# WHAT YOU WILL DO
What is the number of lines in the records that contain "bmesh"? Give only that number.

MATERIAL PROVIDED section start

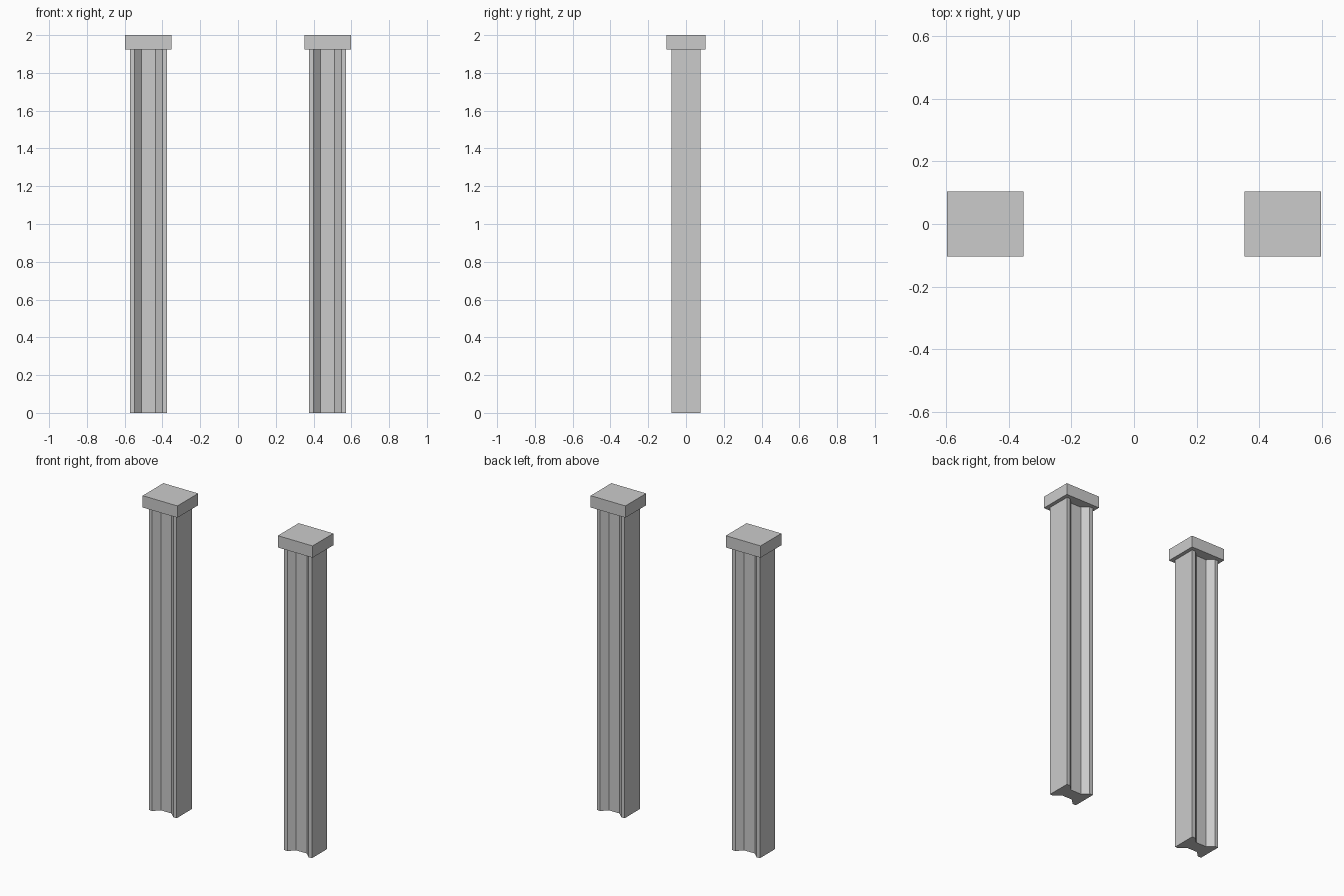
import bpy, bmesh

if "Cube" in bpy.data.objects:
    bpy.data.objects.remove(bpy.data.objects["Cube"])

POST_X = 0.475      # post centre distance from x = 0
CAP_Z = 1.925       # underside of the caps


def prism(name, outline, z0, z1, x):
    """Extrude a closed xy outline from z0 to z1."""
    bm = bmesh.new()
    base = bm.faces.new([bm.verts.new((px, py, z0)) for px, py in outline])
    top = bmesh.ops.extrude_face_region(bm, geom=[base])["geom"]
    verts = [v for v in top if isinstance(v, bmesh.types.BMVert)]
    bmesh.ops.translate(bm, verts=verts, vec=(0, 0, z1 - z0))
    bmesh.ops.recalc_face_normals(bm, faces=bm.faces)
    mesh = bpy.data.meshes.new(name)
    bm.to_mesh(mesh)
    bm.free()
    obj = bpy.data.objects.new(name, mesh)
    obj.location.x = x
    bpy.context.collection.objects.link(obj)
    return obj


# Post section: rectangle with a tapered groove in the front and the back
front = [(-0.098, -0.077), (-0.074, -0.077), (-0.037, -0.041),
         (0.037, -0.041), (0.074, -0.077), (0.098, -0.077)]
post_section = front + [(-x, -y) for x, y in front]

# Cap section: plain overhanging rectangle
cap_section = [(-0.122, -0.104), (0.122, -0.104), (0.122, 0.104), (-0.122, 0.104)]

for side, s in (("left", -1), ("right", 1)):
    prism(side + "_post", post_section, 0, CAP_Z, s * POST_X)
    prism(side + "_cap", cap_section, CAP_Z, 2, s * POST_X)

MATERIAL PROVIDED section end

# RESPONSE AREA
6